[Data excerpts]
# # #

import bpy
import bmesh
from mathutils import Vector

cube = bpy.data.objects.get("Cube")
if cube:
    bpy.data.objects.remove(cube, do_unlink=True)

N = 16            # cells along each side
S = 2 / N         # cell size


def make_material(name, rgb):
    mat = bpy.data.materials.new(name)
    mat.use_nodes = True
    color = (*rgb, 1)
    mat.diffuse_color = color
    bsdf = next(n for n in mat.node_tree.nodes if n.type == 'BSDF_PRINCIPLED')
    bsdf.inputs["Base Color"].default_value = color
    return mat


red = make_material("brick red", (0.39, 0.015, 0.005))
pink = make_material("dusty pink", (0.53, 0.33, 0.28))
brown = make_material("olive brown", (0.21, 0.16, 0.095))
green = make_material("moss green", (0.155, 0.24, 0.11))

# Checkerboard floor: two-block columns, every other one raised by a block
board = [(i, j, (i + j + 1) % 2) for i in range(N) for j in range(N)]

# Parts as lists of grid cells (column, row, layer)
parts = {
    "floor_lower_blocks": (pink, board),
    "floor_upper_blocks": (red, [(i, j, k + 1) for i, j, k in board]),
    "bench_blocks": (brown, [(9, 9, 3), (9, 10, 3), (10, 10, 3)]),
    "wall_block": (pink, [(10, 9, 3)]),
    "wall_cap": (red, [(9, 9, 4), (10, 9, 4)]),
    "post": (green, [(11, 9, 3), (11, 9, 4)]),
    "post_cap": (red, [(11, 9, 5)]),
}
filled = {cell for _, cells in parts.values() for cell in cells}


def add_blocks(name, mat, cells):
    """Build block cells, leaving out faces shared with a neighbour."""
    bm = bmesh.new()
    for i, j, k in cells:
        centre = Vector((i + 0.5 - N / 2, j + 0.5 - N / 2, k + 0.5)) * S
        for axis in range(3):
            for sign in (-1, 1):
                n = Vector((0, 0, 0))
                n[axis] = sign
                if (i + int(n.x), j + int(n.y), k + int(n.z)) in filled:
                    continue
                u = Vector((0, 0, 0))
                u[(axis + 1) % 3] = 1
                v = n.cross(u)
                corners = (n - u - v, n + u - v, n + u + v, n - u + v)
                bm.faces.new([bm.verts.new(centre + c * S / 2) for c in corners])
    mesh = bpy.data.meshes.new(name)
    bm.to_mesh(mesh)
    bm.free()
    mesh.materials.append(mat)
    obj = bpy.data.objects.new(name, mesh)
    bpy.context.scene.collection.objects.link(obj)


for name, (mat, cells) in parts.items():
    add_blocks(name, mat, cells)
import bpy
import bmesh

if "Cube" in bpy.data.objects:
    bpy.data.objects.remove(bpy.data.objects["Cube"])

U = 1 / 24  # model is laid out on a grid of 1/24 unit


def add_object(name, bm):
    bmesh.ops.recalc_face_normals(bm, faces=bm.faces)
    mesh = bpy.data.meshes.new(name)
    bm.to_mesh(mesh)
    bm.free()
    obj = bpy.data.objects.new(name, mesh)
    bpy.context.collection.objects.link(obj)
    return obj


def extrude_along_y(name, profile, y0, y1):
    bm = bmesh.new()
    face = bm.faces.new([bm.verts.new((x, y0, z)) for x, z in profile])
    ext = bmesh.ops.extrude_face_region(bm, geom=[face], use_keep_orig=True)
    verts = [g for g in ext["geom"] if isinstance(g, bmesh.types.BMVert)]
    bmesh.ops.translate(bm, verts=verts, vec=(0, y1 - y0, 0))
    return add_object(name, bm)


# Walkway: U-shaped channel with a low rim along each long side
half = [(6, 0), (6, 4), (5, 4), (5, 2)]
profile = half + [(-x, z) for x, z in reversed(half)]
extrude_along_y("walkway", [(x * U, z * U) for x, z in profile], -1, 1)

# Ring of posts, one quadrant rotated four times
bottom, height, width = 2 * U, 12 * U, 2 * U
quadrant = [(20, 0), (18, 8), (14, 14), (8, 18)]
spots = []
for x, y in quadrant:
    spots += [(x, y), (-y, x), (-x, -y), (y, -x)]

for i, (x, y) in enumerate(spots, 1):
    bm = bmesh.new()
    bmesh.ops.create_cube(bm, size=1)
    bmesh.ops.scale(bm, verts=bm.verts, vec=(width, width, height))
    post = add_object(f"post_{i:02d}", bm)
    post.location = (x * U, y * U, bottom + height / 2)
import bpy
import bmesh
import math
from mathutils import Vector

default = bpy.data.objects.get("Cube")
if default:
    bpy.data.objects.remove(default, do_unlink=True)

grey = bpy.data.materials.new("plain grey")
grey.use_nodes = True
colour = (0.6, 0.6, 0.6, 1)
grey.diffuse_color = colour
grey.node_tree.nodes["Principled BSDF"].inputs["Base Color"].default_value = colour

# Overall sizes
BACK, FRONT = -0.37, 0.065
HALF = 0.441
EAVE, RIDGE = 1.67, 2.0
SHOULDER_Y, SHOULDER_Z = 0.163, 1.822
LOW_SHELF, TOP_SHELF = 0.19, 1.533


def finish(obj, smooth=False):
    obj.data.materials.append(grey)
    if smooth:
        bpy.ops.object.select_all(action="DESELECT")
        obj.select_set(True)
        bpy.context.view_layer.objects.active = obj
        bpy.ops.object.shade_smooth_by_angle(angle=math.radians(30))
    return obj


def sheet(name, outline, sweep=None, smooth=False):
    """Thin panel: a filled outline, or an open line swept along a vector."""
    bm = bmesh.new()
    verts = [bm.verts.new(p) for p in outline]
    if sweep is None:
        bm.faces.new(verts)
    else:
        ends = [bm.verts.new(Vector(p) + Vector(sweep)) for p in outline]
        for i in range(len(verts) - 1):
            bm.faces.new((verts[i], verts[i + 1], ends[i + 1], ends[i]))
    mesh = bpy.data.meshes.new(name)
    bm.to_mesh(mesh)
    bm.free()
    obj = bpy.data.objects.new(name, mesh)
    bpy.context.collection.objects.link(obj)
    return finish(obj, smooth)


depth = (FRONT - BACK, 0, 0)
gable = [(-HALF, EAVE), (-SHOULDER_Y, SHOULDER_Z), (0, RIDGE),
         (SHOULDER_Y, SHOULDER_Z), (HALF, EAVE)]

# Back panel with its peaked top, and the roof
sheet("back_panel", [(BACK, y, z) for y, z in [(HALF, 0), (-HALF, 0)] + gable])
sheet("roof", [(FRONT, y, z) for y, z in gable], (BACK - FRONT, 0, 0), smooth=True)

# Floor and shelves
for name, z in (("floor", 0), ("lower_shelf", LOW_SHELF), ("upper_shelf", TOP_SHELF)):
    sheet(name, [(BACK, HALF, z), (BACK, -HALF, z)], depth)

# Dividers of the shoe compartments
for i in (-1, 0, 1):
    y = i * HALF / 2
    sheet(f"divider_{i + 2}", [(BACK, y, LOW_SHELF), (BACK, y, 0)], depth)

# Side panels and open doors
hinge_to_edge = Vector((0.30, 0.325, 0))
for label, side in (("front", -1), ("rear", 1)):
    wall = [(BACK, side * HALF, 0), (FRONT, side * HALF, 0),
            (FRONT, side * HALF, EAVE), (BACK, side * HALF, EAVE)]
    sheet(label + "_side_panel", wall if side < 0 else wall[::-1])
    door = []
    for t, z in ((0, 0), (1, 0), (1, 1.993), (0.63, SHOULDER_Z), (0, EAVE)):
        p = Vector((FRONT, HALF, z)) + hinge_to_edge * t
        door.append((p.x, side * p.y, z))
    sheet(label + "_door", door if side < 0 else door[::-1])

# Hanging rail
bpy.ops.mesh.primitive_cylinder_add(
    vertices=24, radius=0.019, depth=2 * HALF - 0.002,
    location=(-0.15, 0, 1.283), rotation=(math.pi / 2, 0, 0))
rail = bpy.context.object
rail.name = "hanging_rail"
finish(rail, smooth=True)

# # #

* Activity: Go line by line through the records above and copy each one containing "RIDGE".

* Task response:
EAVE, RIDGE = 1.67, 2.0
gable = [(-HALF, EAVE), (-SHOULDER_Y, SHOULDER_Z), (0, RIDGE),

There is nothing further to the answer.